Entries shown: Begin

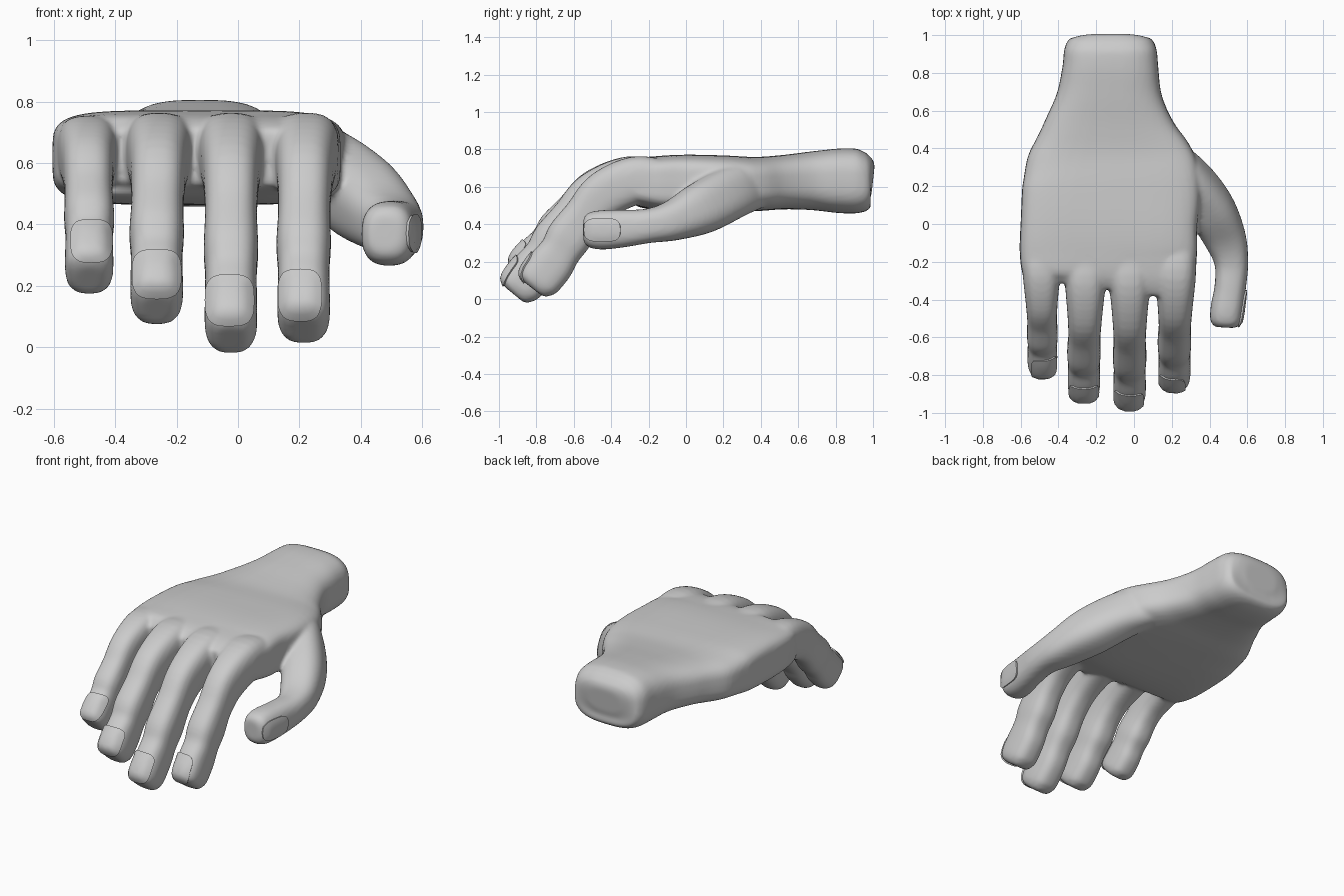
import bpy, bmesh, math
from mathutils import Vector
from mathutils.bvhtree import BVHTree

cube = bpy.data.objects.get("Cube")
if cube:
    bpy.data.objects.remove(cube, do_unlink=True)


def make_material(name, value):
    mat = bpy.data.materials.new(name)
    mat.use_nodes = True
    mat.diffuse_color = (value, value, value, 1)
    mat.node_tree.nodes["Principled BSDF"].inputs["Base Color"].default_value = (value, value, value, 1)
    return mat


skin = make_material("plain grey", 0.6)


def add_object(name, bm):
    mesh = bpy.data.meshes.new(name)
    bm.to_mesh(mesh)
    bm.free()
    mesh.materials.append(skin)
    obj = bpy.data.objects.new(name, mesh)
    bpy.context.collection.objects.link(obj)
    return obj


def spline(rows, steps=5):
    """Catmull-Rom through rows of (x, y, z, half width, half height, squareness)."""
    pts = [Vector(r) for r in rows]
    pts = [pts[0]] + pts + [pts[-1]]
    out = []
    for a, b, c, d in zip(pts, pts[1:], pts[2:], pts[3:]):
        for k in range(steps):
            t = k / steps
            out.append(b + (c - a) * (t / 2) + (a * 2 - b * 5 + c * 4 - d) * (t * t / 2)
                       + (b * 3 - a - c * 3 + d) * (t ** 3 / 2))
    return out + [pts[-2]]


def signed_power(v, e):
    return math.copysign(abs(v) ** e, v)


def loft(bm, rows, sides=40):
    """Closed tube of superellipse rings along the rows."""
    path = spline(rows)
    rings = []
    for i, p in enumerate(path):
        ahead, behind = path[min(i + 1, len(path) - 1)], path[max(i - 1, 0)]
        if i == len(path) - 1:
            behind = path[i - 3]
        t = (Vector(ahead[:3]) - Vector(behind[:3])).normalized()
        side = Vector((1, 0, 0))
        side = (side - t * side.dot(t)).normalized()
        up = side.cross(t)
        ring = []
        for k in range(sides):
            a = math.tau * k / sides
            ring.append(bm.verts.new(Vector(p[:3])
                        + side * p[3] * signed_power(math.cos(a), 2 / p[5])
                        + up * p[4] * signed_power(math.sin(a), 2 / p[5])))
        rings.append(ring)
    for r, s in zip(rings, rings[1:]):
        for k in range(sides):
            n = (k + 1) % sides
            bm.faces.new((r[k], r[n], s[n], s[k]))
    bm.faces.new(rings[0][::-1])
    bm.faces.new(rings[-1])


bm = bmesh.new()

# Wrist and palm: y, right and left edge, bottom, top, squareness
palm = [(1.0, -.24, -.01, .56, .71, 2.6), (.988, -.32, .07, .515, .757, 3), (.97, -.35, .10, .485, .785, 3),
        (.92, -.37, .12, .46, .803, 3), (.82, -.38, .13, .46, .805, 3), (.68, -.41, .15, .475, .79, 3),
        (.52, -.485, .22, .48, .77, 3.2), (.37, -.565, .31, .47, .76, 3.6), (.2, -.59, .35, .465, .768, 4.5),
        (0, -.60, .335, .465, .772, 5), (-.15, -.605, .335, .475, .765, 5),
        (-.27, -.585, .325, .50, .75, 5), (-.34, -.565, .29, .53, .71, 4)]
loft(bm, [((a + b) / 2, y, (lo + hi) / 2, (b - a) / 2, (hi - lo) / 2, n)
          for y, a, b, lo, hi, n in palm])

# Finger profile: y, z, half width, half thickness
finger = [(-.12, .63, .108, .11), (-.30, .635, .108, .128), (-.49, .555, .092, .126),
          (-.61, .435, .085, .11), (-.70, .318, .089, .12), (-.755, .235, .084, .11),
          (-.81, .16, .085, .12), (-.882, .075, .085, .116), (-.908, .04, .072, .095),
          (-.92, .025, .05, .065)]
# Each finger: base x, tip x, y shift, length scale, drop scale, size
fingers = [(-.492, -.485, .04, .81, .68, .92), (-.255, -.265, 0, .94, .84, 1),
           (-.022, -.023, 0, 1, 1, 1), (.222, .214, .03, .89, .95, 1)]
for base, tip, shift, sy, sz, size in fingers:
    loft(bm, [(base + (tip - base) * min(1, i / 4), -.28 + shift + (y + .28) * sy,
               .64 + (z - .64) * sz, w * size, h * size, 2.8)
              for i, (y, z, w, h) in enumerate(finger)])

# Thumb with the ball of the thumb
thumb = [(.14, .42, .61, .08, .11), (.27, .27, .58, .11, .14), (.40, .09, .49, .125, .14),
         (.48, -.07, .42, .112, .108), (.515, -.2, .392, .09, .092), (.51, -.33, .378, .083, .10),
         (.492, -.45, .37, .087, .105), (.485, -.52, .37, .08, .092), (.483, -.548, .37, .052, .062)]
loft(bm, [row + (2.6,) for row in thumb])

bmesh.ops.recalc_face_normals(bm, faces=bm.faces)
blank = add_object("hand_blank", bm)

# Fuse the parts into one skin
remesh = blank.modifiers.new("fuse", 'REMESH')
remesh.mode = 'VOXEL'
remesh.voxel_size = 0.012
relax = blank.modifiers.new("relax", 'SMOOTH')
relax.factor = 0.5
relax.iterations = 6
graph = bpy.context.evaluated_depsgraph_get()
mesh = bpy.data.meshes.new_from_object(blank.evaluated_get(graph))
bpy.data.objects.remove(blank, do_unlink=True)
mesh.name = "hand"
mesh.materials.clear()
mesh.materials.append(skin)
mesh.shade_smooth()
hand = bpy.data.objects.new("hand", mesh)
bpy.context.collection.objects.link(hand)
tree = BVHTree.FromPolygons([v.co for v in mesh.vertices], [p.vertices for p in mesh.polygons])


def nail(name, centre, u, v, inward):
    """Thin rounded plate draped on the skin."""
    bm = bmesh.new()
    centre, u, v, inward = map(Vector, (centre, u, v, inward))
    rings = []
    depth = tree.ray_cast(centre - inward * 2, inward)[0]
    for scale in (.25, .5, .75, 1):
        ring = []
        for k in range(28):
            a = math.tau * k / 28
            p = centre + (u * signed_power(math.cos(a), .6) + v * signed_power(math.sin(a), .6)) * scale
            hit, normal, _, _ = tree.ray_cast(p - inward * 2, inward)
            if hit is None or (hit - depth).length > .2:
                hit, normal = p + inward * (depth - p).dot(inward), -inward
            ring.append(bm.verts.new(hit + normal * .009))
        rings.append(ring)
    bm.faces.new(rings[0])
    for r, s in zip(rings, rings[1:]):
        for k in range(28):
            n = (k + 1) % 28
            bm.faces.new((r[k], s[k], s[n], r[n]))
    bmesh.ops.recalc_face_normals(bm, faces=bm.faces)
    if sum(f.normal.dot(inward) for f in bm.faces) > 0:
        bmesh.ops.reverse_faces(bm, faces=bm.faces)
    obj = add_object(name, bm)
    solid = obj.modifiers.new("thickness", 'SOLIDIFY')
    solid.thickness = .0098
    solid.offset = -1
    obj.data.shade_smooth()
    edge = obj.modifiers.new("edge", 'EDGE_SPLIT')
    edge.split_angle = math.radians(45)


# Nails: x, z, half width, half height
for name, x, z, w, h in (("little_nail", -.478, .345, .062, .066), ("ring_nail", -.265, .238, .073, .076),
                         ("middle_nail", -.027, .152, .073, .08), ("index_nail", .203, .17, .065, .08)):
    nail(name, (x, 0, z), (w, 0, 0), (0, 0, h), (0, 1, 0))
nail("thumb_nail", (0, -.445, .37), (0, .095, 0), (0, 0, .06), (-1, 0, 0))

Entries shown: End
Entries shown: Begin

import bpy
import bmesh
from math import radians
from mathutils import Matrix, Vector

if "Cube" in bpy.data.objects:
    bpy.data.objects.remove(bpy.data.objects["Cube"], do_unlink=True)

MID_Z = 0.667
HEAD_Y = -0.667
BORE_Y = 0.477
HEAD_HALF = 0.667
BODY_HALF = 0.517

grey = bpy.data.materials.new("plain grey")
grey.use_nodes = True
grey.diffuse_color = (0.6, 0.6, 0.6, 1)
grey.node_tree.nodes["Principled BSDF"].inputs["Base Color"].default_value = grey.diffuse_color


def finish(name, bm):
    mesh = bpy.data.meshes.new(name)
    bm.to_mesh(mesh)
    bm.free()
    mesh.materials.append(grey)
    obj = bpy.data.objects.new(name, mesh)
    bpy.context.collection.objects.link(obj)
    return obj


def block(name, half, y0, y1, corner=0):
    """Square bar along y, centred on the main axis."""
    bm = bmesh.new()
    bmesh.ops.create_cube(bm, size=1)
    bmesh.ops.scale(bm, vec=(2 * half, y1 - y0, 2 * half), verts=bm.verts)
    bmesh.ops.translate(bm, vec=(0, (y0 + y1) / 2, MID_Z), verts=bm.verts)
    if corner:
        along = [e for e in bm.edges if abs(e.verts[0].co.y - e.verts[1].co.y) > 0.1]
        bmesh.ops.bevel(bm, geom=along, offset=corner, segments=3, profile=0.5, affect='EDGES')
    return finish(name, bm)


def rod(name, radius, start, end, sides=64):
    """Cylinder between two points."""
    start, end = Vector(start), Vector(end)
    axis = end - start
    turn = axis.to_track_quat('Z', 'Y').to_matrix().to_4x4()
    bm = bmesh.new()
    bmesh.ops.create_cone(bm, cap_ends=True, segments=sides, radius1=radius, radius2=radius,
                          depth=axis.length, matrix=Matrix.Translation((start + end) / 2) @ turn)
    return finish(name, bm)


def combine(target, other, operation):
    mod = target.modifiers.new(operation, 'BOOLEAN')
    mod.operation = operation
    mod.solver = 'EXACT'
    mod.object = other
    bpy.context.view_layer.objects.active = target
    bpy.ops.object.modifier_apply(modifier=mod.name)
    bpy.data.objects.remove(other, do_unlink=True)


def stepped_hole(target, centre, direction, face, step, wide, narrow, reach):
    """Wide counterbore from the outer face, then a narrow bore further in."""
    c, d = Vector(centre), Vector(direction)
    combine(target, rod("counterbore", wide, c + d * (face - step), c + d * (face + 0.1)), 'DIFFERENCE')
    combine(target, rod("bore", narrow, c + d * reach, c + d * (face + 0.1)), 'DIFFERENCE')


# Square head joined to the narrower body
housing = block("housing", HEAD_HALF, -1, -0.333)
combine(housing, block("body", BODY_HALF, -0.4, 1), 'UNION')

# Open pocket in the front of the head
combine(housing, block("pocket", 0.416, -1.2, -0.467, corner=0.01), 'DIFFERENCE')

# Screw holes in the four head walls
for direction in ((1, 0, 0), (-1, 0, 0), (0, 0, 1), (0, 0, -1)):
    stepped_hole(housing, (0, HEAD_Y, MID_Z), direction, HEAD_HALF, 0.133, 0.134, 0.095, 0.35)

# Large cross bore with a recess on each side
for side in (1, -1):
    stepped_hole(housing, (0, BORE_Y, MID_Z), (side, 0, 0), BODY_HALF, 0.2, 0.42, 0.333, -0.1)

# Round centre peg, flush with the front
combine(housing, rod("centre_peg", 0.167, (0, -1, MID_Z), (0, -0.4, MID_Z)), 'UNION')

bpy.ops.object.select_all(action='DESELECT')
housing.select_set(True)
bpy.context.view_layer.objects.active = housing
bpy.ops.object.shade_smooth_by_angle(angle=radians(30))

Entries shown: End
Entries shown: Begin

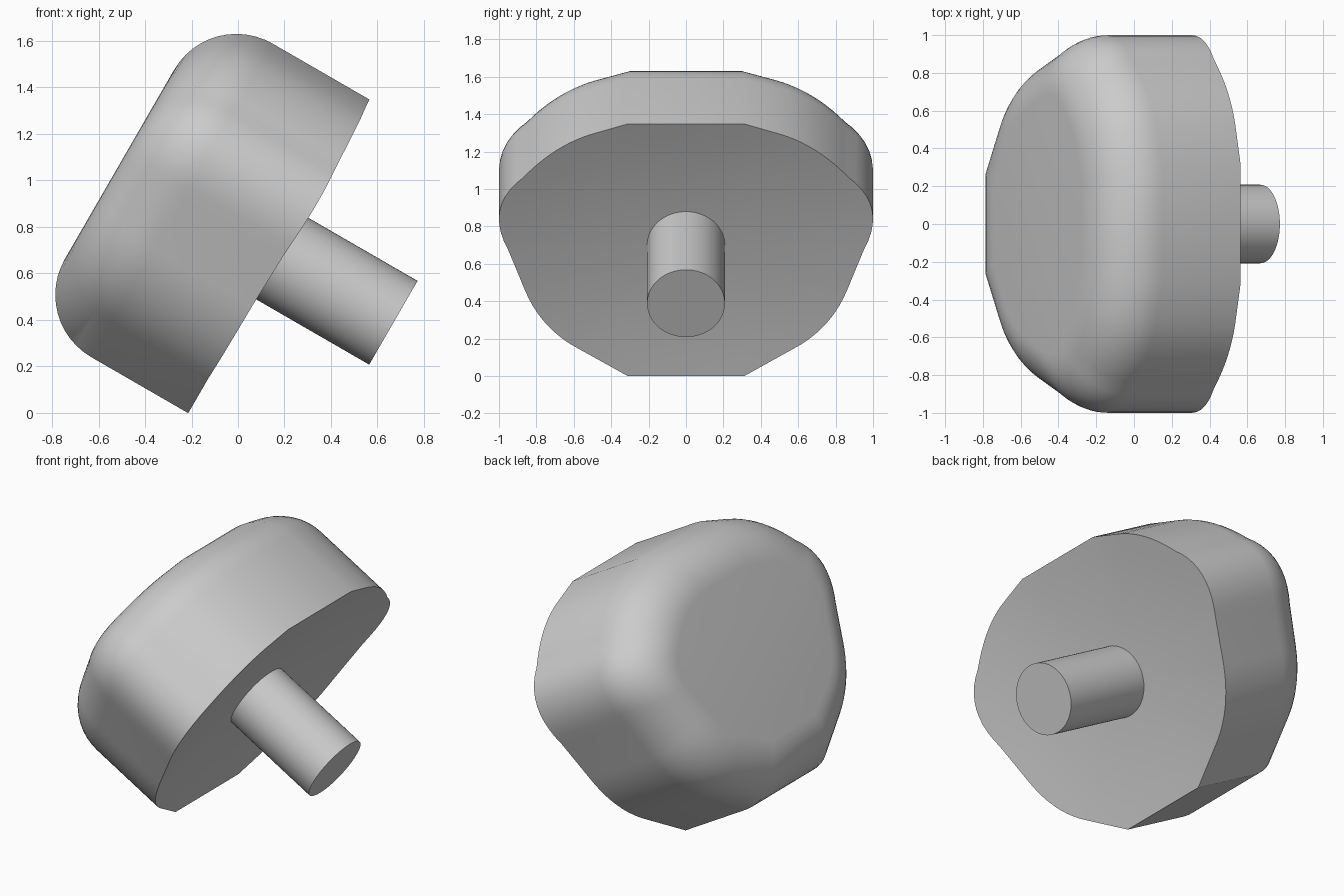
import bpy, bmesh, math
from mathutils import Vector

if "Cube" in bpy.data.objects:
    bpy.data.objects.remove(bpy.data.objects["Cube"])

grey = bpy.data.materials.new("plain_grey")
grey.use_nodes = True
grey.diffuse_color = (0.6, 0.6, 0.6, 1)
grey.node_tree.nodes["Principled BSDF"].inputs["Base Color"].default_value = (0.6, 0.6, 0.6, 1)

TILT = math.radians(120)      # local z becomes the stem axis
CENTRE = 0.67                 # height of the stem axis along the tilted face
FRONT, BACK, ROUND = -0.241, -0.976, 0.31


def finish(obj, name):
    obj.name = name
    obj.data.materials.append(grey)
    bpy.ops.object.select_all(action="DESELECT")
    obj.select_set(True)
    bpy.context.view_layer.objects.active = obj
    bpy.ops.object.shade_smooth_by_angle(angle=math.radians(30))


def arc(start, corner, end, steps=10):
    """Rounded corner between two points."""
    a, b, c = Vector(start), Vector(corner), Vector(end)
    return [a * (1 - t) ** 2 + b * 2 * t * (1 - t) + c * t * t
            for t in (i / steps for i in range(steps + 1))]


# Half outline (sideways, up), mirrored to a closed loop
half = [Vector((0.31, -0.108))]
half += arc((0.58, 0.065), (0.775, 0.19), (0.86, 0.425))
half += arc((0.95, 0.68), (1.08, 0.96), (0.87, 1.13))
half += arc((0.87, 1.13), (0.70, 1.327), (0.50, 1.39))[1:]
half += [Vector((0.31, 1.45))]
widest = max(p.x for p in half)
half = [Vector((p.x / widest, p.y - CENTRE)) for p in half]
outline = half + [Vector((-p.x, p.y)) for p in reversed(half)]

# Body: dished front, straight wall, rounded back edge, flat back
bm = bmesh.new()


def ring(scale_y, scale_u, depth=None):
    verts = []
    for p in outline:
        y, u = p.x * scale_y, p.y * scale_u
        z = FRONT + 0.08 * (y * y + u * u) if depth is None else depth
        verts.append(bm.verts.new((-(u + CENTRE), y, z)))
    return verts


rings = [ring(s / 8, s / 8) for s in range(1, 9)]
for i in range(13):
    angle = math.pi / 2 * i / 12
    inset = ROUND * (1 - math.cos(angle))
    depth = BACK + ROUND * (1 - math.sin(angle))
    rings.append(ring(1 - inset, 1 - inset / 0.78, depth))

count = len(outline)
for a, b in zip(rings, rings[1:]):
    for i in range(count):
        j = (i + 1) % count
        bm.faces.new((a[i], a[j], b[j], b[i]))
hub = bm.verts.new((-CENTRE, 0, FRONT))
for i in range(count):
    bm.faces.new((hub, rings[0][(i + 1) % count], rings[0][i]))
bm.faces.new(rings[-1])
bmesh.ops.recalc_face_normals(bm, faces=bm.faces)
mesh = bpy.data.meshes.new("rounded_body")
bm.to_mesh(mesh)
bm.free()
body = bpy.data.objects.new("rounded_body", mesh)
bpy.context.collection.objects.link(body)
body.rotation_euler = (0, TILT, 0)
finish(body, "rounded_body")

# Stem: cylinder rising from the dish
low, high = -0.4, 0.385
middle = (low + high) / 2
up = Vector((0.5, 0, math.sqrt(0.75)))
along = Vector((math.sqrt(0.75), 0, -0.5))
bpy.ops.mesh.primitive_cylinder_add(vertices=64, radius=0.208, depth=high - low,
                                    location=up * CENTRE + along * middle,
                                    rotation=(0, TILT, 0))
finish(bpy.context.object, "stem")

Entries shown: End

* [Required work]: In the listing above, find the line with "relax.factor = 0.5" and the line with "# Nails: x, z, half width, half height", then print exactly those two lines and every line between them, and nothing more.

* [Answer space]:
relax.factor = 0.5
relax.iterations = 6
graph = bpy.context.evaluated_depsgraph_get()
mesh = bpy.data.meshes.new_from_object(blank.evaluated_get(graph))
bpy.data.objects.remove(blank, do_unlink=True)
mesh.name = "hand"
mesh.materials.clear()
mesh.materials.append(skin)
mesh.shade_smooth()
hand = bpy.data.objects.new("hand", mesh)
bpy.context.collection.objects.link(hand)
tree = BVHTree.FromPolygons([v.co for v in mesh.vertices], [p.vertices for p in mesh.polygons])


def nail(name, centre, u, v, inward):
    """Thin rounded plate draped on the skin."""
    bm = bmesh.new()
    centre, u, v, inward = map(Vector, (centre, u, v, inward))
    rings = []
    depth = tree.ray_cast(centre - inward * 2, inward)[0]
    for scale in (.25, .5, .75, 1):
        ring = []
        for k in range(28):
            a = math.tau * k / 28
            p = centre + (u * signed_power(math.cos(a), .6) + v * signed_power(math.sin(a), .6)) * scale
            hit, normal, _, _ = tree.ray_cast(p - inward * 2, inward)
            if hit is None or (hit - depth).length > .2:
                hit, normal = p + inward * (depth - p).dot(inward), -inward
            ring.append(bm.verts.new(hit + normal * .009))
        rings.append(ring)
    bm.faces.new(rings[0])
    for r, s in zip(rings, rings[1:]):
        for k in range(28):
            n = (k + 1) % 28
            bm.faces.new((r[k], s[k], s[n], r[n]))
    bmesh.ops.recalc_face_normals(bm, faces=bm.faces)
    if sum(f.normal.dot(inward) for f in bm.faces) > 0:
        bmesh.ops.reverse_faces(bm, faces=bm.faces)
    obj = add_object(name, bm)
    solid = obj.modifiers.new("thickness", 'SOLIDIFY')
    solid.thickness = .0098
    solid.offset = -1
    obj.data.shade_smooth()
    edge = obj.modifiers.new("edge", 'EDGE_SPLIT')
    edge.split_angle = math.radians(45)


# Nails: x, z, half width, half height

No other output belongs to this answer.